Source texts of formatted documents
^^^^^^^^^^^^^^^^

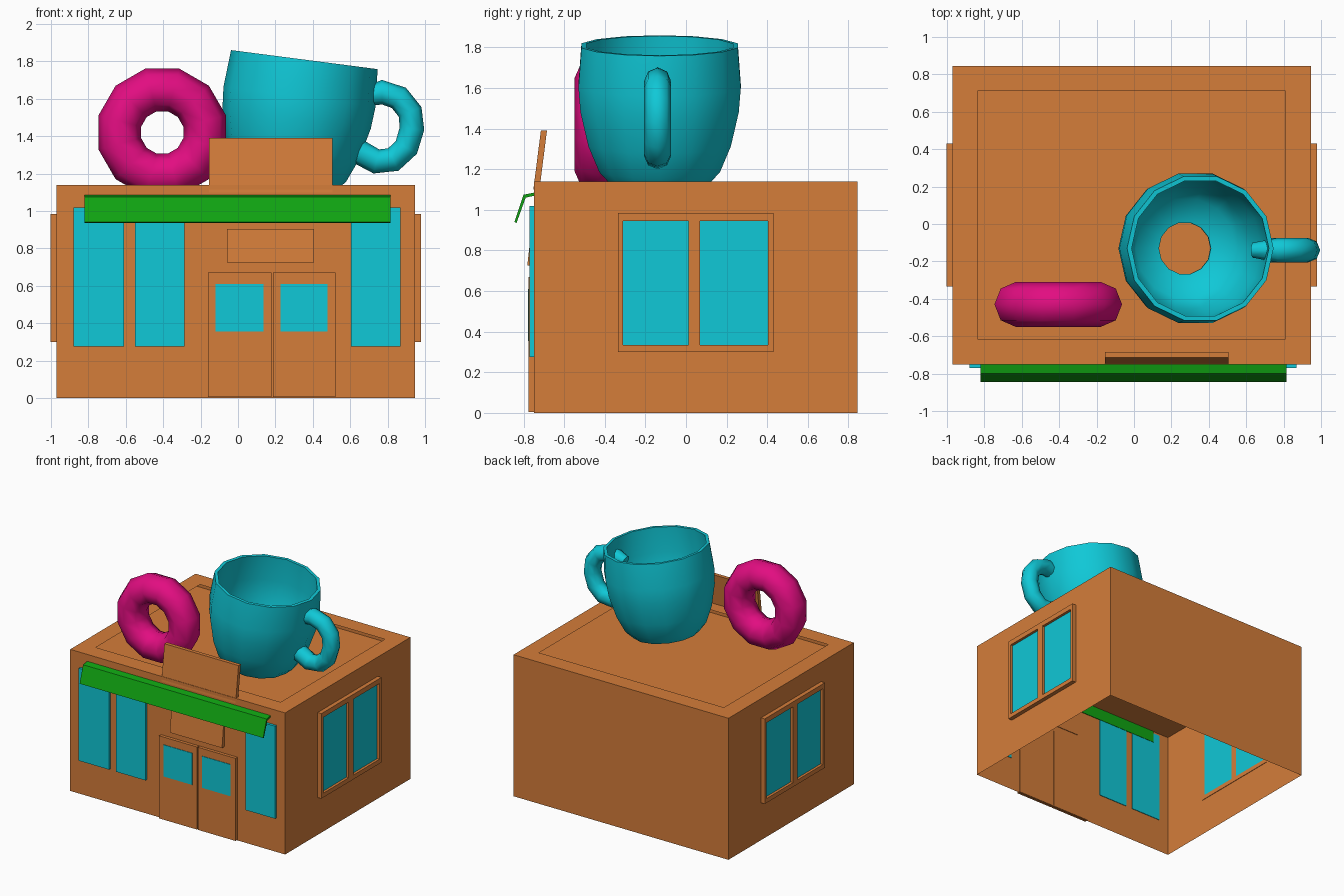
import bpy, bmesh, math
from mathutils import Matrix

if "Cube" in bpy.data.objects:
    bpy.data.objects.remove(bpy.data.objects["Cube"])


def material(name, rgb):
    m = bpy.data.materials.new(name)
    m.diffuse_color = (*rgb, 1)
    m.use_nodes = True
    m.node_tree.nodes["Principled BSDF"].inputs["Base Color"].default_value = m.diffuse_color
    return m


ORANGE = material("orange wall", (0.66, 0.205, 0.042))
TEAL = material("teal", (0.005, 0.58, 0.68))
PINK = material("pink", (0.76, 0.004, 0.22))
GREEN = material("green", (0.005, 0.37, 0.006))


def add(name, bm, mat, smooth=None):
    bmesh.ops.recalc_face_normals(bm, faces=bm.faces)
    me = bpy.data.meshes.new(name)
    bm.to_mesh(me)
    bm.free()
    me.materials.append(mat)
    ob = bpy.data.objects.new(name, me)
    bpy.context.collection.objects.link(ob)
    if smooth:
        bpy.ops.object.select_all(action='DESELECT')
        ob.select_set(True)
        bpy.context.view_layer.objects.active = ob
        bpy.ops.object.shade_smooth_by_angle(angle=math.radians(smooth))
    return ob


def box_bm(x0, x1, y0, y1, z0, z1):
    bm = bmesh.new()
    mat = Matrix.Translation(((x0 + x1) / 2, (y0 + y1) / 2, (z0 + z1) / 2))
    bmesh.ops.create_cube(bm, size=1, matrix=mat @ Matrix.Diagonal((x1 - x0, y1 - y0, z1 - z0, 1)))
    return bm


def box(name, mat, *ext):
    return add(name, box_bm(*ext), mat)


def prism(name, mat, profile, x0, x1):
    """Extrude a closed (y, z) outline along x."""
    bm = bmesh.new()
    face = bm.faces.new([bm.verts.new((x0, y, z)) for y, z in profile])
    ext = bmesh.ops.extrude_face_region(bm, geom=[face])
    bmesh.ops.translate(bm, vec=(x1 - x0, 0, 0),
                        verts=[v for v in ext["geom"] if isinstance(v, bmesh.types.BMVert)])
    return add(name, bm, mat)


def revolve(name, mat, profile, sides, matrix, closed, smooth):
    """Spin an (r, z) profile around local z."""
    bm = bmesh.new()
    rings = [[bm.verts.new((r * math.cos(2 * math.pi * i / sides),
                            r * math.sin(2 * math.pi * i / sides), z)) for i in range(sides)]
             for r, z in profile]
    pairs = list(zip(rings, rings[1:])) + ([(rings[-1], rings[0])] if closed else [])
    for a, b in pairs:
        for i in range(sides):
            j = (i + 1) % sides
            bm.faces.new((a[i], a[j], b[j], b[i]))
    bm.transform(matrix)
    return add(name, bm, mat, smooth)


# Building shell: open below, flat parapet lip around the sunken roof
X0, X1, Y0, Y1, TOP = -0.97, 0.945, -0.75, 0.845, 1.14
bm = box_bm(X0, X1, Y0, Y1, 0, TOP)
bm.faces.ensure_lookup_table()
bottom = min(bm.faces, key=lambda f: f.calc_center_median().z)
bmesh.ops.delete(bm, geom=[bottom], context='FACES_ONLY')
top = max(bm.faces, key=lambda f: f.calc_center_median().z)
bmesh.ops.inset_region(bm, faces=[top], thickness=0.19)
bmesh.ops.delete(bm, geom=[top], context='FACES')
add("building_shell", bm, ORANGE)
box("roof_deck", ORANGE, X0 + 0.005, X1 - 0.005, Y0 + 0.005, Y1 - 0.005, 1.035, 1.045)

# Front windows
for i, (a, b) in enumerate([(-0.88, -0.61), (-0.55, -0.285), (0.605, 0.87)]):
    box(f"front_window_{i + 1}", TEAL, a, b, -0.77, -0.745, 0.275, 1.02)

# Double doors with glass plates
for side, a, b in [("left", -0.16, 0.178), ("right", 0.186, 0.52)]:
    box(f"{side}_door", ORANGE, a, b, -0.775, -0.745, 0.005, 0.67)
    box(f"{side}_door_glass", TEAL, a + 0.04, b - 0.042, -0.779, -0.772, 0.355, 0.61)

# Side windows on both walls: frame bars around recessed panes
for side, wall, s in [("right", X1, 1), ("left", X0, -1)]:
    def bar(name, mat, depth, y0, y1, z0, z1):
        xs = sorted((wall - 0.004 * s, wall + depth * s))
        box(f"{side}_{name}", mat, *xs, y0, y1, z0, z1)
    for name, a, b in [("front_post", -0.335, -0.31), ("mid_post", 0.012, 0.07), ("back_post", 0.405, 0.43)]:
        bar("window_" + name, ORANGE, 0.033, a, b, 0.30, 0.985)
    for name, a, b in [("sill", 0.30, 0.335), ("header", 0.945, 0.985)]:
        bar("window_" + name, ORANGE, 0.033, -0.335, 0.43, a, b)
    for name, a, b in [("front_pane", -0.31, 0.012), ("back_pane", 0.07, 0.405)]:
        bar("window_" + name, TEAL, 0.012, a, b, 0.335, 0.945)

# Awning, with its backing strip inside the wall
prism("awning", GREEN, [(-0.748, 1.085), (-0.80, 1.075), (-0.845, 0.94), (-0.835, 0.935),
                        (-0.79, 1.06), (-0.748, 1.07)], -0.82, 0.815)
box("awning_backing", GREEN, -0.82, 0.815, -0.747, -0.742, 0.94, 1.04)

# Leaning roof sign and tilted sign above the doors
prism("roof_sign", ORANGE, [(-0.752, 1.10), (-0.722, 1.10), (-0.685, 1.39), (-0.715, 1.39)], -0.155, 0.505)
prism("door_sign", ORANGE, [(-0.782, 0.725), (-0.745, 0.725), (-0.745, 0.905), (-0.762, 0.905)], -0.06, 0.405)

# Ring pastry standing on the roof
ring = [(0.235 + 0.118 * math.cos(math.pi * k / 4), 0.12 * math.sin(math.pi * k / 4)) for k in range(8)]
revolve("pastry_ring", PINK, ring, 12,
        Matrix.Translation((-0.405, -0.43, 1.42)) @ Matrix.Rotation(math.pi / 2, 4, 'X') @ Matrix.Rotation(math.radians(15), 4, 'Z'),
        True, 60)

# Tilted cup, open at the base
cup = [(0.14, 0.02), (0.25, 0.0), (0.305, 0.06), (0.36, 0.19), (0.40, 0.36), (0.41, 0.48), (0.395, 0.68),
       (0.37, 0.68), (0.38, 0.48), (0.37, 0.36), (0.33, 0.20), (0.27, 0.08), (0.14, 0.04)]
revolve("cup", TEAL, cup, 14,
        Matrix.Translation((0.267, -0.13, 1.135)) @ Matrix.Rotation(math.radians(7.4), 4, 'Y'),
        True, 50)

# Cup handle: tube swept along an arc in the xz plane
path = [(0.635, 1.60), (0.77, 1.635), (0.86, 1.605), (0.92, 1.53), (0.93, 1.44), (0.90, 1.34),
        (0.83, 1.275), (0.74, 1.265), (0.64, 1.32)]
bm = bmesh.new()
rings = []
for i, (x, z) in enumerate(path):
    (xa, za), (xb, zb) = path[max(i - 1, 0)], path[min(i + 1, len(path) - 1)]
    d = math.hypot(xb - xa, zb - za)
    nx, nz = -(zb - za) / d, (xb - xa) / d
    r = 0.04 if i == 0 else 0.066
    rings.append([bm.verts.new((x + nx * r * math.cos(t), -0.14 + r * math.sin(t), z + nz * r * math.cos(t)))
                  for t in [math.pi * k / 4 for k in range(8)]])
for a, b in zip(rings, rings[1:]):
    for k in range(8):
        bm.faces.new((a[k], a[(k + 1) % 8], b[(k + 1) % 8], b[k]))
bm.faces.new(rings[0])
bm.faces.new(rings[-1])
add("cup_handle", bm, TEAL, 60)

^^^^^^^^^^^^^^^^

— WHAT THE TASK ASKS —
Respond with only the number of lines above that include the string "around".

— YOUR RESPONSE —
3